_Task instructions_
Counting only the lines below that contain the word "shrink", what is the total? Give it with no other words.

─── Input data ───

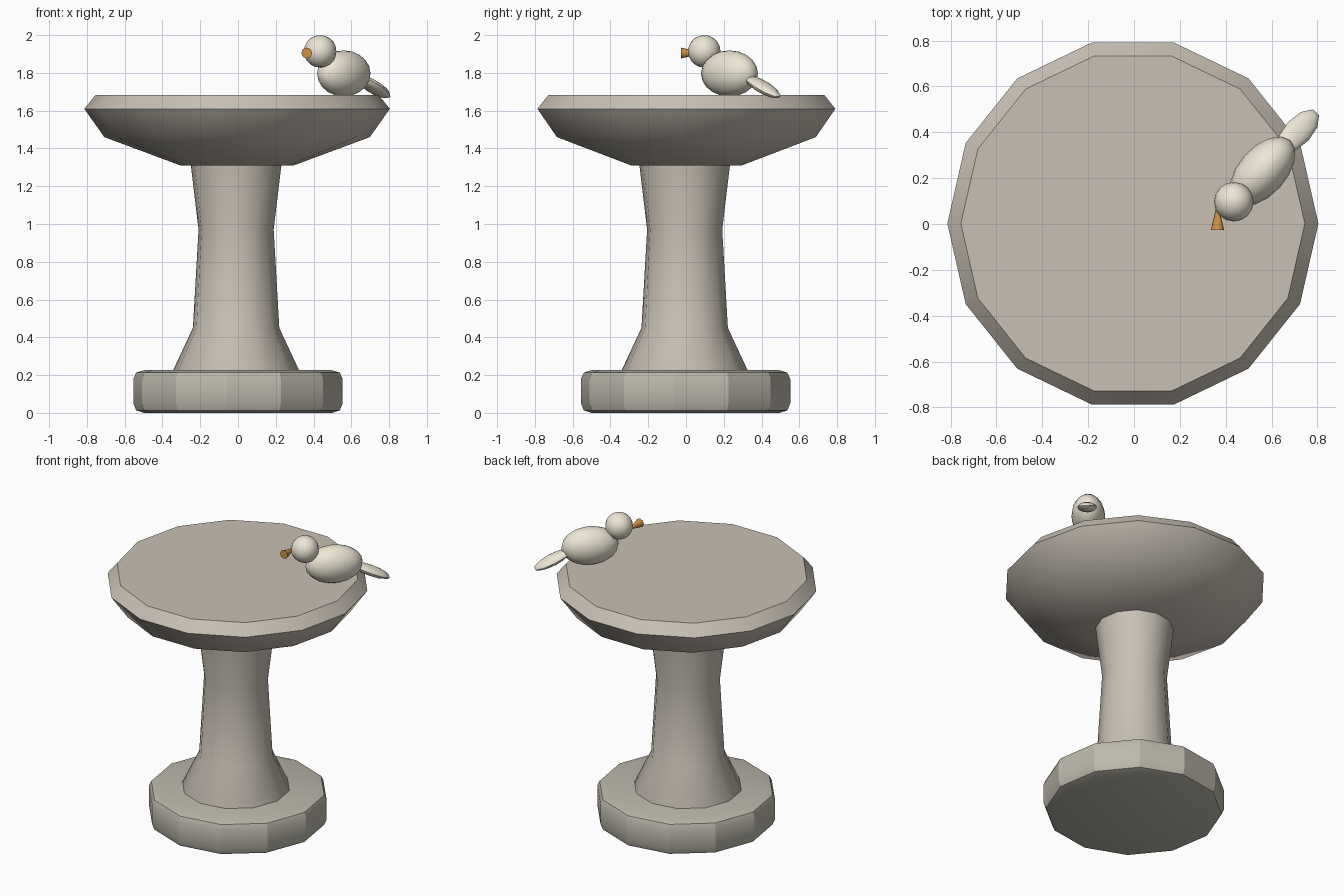
import bpy, bmesh
from math import sin, cos, pi, radians
from mathutils import Matrix, Vector

if "Cube" in bpy.data.objects:
    bpy.data.objects.remove(bpy.data.objects["Cube"])


def material(name, rgb):
    m = bpy.data.materials.new(name)
    m.diffuse_color = (*rgb, 1)
    m.use_nodes = True
    m.node_tree.nodes["Principled BSDF"].inputs["Base Color"].default_value = m.diffuse_color
    return m


STONE = material("stone", (0.58, 0.53, 0.46))
BASE_STONE = material("base_stone", (0.50, 0.48, 0.41))
CREAM = material("cream", (0.84, 0.79, 0.66))
ORANGE = material("orange", (0.62, 0.28, 0.06))


def finish(bm, name, mat, angle):
    bmesh.ops.recalc_face_normals(bm, faces=bm.faces)
    me = bpy.data.meshes.new(name)
    bm.to_mesh(me)
    bm.free()
    ob = bpy.data.objects.new(name, me)
    bpy.context.collection.objects.link(ob)
    me.materials.append(mat)
    bpy.ops.object.select_all(action='DESELECT')
    ob.select_set(True)
    bpy.context.view_layer.objects.active = ob
    if angle:
        bpy.ops.object.shade_smooth_by_angle(angle=radians(angle))
    return ob


def lathe(name, profile, sides, turn, centre, mat, angle):
    """Closed solid from (radius, z) rings, capped at both ends."""
    bm = bmesh.new()
    rings = []
    for r, z in profile:
        rings.append([bm.verts.new((centre[0] + r * cos(turn + 2 * pi * i / sides),
                                    centre[1] + r * sin(turn + 2 * pi * i / sides), z))
                      for i in range(sides)])
    for a, b in zip(rings, rings[1:]):
        for i in range(sides):
            j = (i + 1) % sides
            bm.faces.new((a[i], a[j], b[j], b[i]))
    bm.faces.new(rings[0][::-1])
    bm.faces.new(rings[-1])
    return finish(bm, name, mat, angle)


def ellipsoid(name, centre, radii, yaw, pitch, segs, rings, angle):
    """UV sphere scaled along its own axes, poles on the long axis."""
    bm = bmesh.new()
    m = (Matrix.Translation(centre) @ Matrix.Rotation(radians(yaw), 4, 'Z')
         @ Matrix.Rotation(radians(pitch), 4, 'Y') @ Matrix.Diagonal((*radii, 1)))
    bmesh.ops.create_uvsphere(bm, u_segments=segs, v_segments=rings, radius=1, matrix=m)
    return finish(bm, name, CREAM, angle)


# Stone plinth with softened rims
lathe("base", [(0.50, 0), (0.542, 0.013), (0.557, 0.05), (0.557, 0.18),
               (0.542, 0.213), (0.50, 0.226)], 12, radians(24), (0, -0.002), BASE_STONE, 25)

# Waisted pedestal
lathe("pedestal", [(0.335, 0.21), (0.335, 0.226), (0.23, 0.45), (0.20, 0.97), (0.242, 1.32)],
      12, radians(24), (-0.01, -0.007), STONE, 40)

# Shallow basin with flat top
lathe("basin", [(0.30, 1.31), (0.703, 1.46), (0.809, 1.61), (0.75, 1.682)],
      14, 0, (-0.005, 0.002), STONE, 40)

# Bird
ellipsoid("bird_body", (0.56, 0.23, 1.797), (0.181, 0.104, 0.122), 48, 0, 16, 10, 40)
ellipsoid("bird_head", (0.435, 0.097, 1.914), (0.086, 0.086, 0.086), 0, 0, 16, 10, 40)
ellipsoid("bird_tail", (0.717, 0.405, 1.726), (0.13, 0.06, 0.03), 47, 25, 10, 8, 40)

# Beak: cone with its wide end facing the front
bm = bmesh.new()
bmesh.ops.create_cone(bm, cap_ends=True, segments=8, radius1=0.029, radius2=0.003, depth=0.11,
                      matrix=Matrix.Translation((0.364, 0.028, 1.905))
                      @ Matrix.Rotation(radians(-90), 4, 'X'))
finish(bm, "bird_beak", ORANGE, 50)
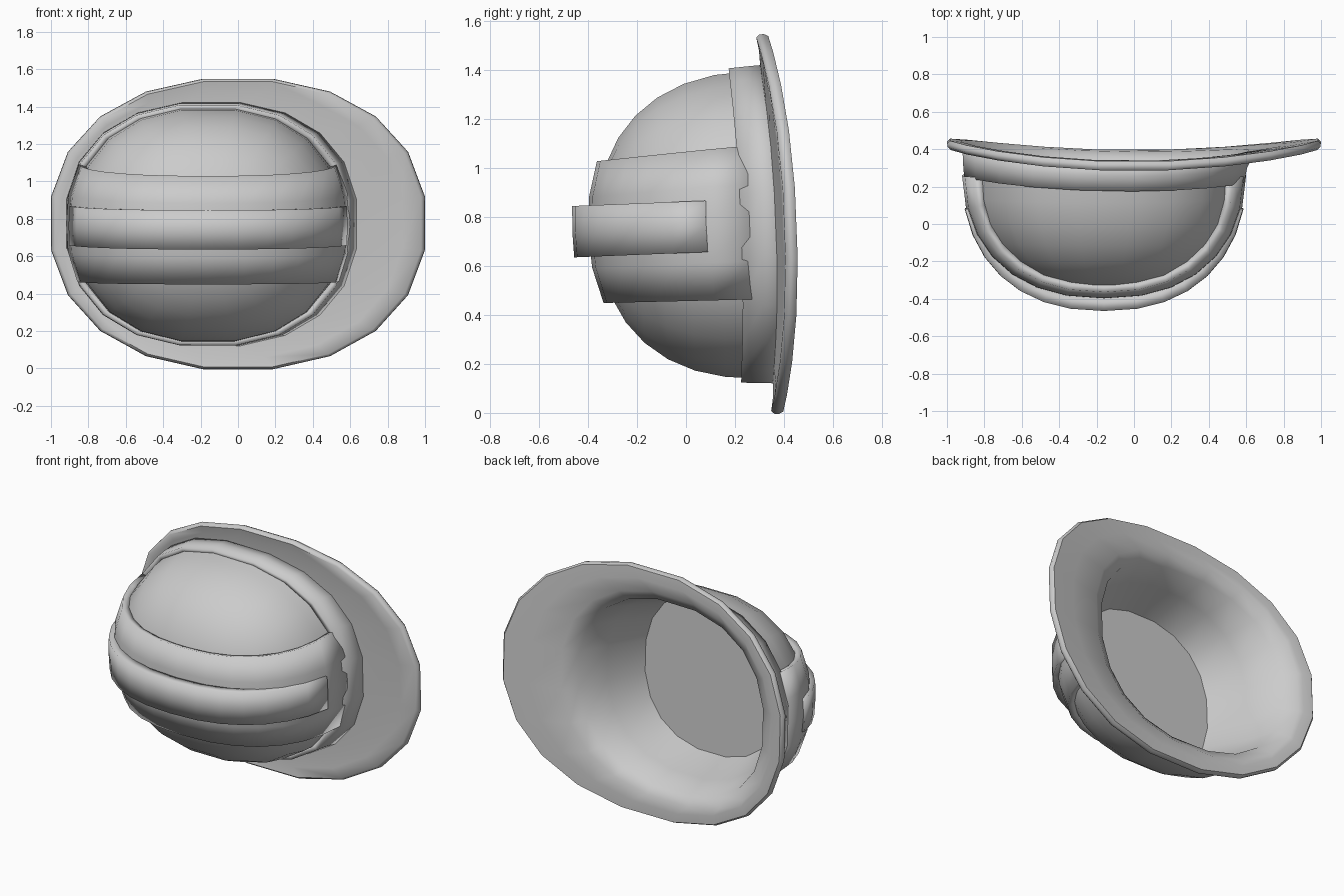
import bpy, bmesh, math
from mathutils import Matrix

if "Cube" in bpy.data.objects:
    bpy.data.objects.remove(bpy.data.objects["Cube"])

N = 20          # sides around the hat
P = 2.3         # superellipse power
CX = -0.14      # opening centre in x
DX = -0.16      # crown centre in x
PLACE = Matrix.Translation((0, 0, 0.758)) @ Matrix.Rotation(0.04, 4, 'X')


def sp(v, p=P):
    return math.copysign(abs(v) ** (2 / p), v)


def shrink(v):
    return (1 - abs(v) ** P) ** (1 / P)


def ring(bm, cx, hx, hz, y, bend=0.0, p=P):
    vs = []
    for i in range(N):
        a = 2 * math.pi * (i + 0.5) / N
        x = cx + hx * sp(math.cos(a), p)
        vs.append(bm.verts.new((x, y + bend * x * x, hz * sp(math.sin(a), p))))
    return vs


def bridge(bm, rings, closed=True):
    for a, b in zip(rings, rings[1:]):
        n = len(a)
        for i in range(n if closed else n - 1):
            j = (i + 1) % n
            bm.faces.new((a[i], a[j], b[j], b[i]))


def finish(bm, name, thick=0.0, angle=35):
    bm.transform(PLACE)
    me = bpy.data.meshes.new(name)
    bm.to_mesh(me)
    bm.free()
    ob = bpy.data.objects.new(name, me)
    bpy.context.collection.objects.link(ob)
    if thick:
        m = ob.modifiers.new("thickness", 'SOLIDIFY')
        m.thickness = thick
        m.offset = -1
    bpy.ops.object.select_all(action='DESELECT')
    ob.select_set(True)
    bpy.context.view_layer.objects.active = ob
    bpy.ops.object.shade_smooth_by_angle(angle=math.radians(angle))


def strap(name, hx, hz, depth, top, low, y_end, thick, flare=(0, 0), rows=4):
    """Band of constant z wrapped over the dome from side to side."""
    bm = bmesh.new()
    a0 = math.asin(((0.3 - y_end) / depth) ** (P / 2))
    cols = 14
    lines = []
    for r in range(rows + 1):
        line = []
        for c in range(cols + 1):
            a = a0 + (math.pi - 2 * a0) * c / cols
            t = 1 - math.sin(a)
            zt, zl = top + flare[0] * t, low + flare[1] * t
            z = zl + (zt - zl) * r / rows
            f = shrink(z / hz)
            line.append(bm.verts.new((DX - hx * f * sp(math.cos(a)),
                                      0.3 - depth * f * sp(math.sin(a)), z)))
        lines.append(line)
    bridge(bm, lines, closed=False)
    bm.normal_update()
    if sum(f.normal.y for f in bm.faces) > 0:
        bmesh.ops.reverse_faces(bm, faces=bm.faces)
    finish(bm, name, thick)


# Smooth crown seen in the recessed panels
HX, HZ, D = 0.72, 0.635, 0.66
bm = bmesh.new()
rings = []
for k in range(8):
    t = math.pi / 2 * (1 - k / 8)
    s = sp(math.sin(t))
    rings.append(ring(bm, DX, HX * s, HZ * s, 0.3 - D * sp(math.cos(t))))
bridge(bm, rings)
tip = bm.verts.new((DX, 0.3 - D, 0))
for i in range(N):
    bm.faces.new((rings[-1][i], rings[-1][(i + 1) % N], tip))
bmesh.ops.recalc_face_normals(bm, faces=bm.faces)
finish(bm, "crown")

# Wide raised strap and narrow ridge over the crown
strap("wide_strap", 0.76, 0.655, 0.70, 0.285, -0.295, 0.26, 0.045, (0.04, -0.01))
strap("centre_ridge", 0.765, 0.74, 0.765, 0.106, -0.104, 0.08, 0.07, rows=2)

# Base band around the crown
bm = bmesh.new()
f = shrink(0.1 / 0.7)
rings = [ring(bm, DX, 0.76 * f, 0.653 * f, 0.2, 0.07),
         ring(bm, DX + 0.005, 0.768, 0.655, 0.28, 0.07),
         ring(bm, CX, 0.785, 0.658, 0.335, 0.09)]
bridge(bm, rings)
bm.normal_update()
if rings[0][0].link_faces[0].normal.x < 0:
    bmesh.ops.reverse_faces(bm, faces=bm.faces)
finish(bm, "base_band", 0.035)

# Curved brim, flaring inside to the tapered liner and its flat end
bm = bmesh.new()
B = 0.09
rings = [
    ring(bm, CX, 0.76, 0.64, 0.33, B),
    ring(bm, -0.03, 0.92, 0.72, 0.325, B, 2.2),
    ring(bm, 0, 0.99, 0.772, 0.315, B, 2.2),
    ring(bm, 0, 1.007, 0.784, 0.327, B, 2.2),
    ring(bm, 0, 1.01, 0.786, 0.345, B, 2.2),
    ring(bm, 0, 0.995, 0.777, 0.364, B, 2.2),
    ring(bm, -0.05, 0.88, 0.715, 0.367, B, 2.2),
    ring(bm, CX, 0.76, 0.65, 0.36, B),
    ring(bm, CX, 0.675, 0.59, 0.315, B),
    ring(bm, CX, 0.60, 0.555, 0.15),
    ring(bm, CX, 0.49, 0.495, -0.08),
]
bridge(bm, rings)
bm.faces.new(rings[-1])
bmesh.ops.recalc_face_normals(bm, faces=bm.faces)
finish(bm, "brim_and_liner", angle=50)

───

_Task solution_
3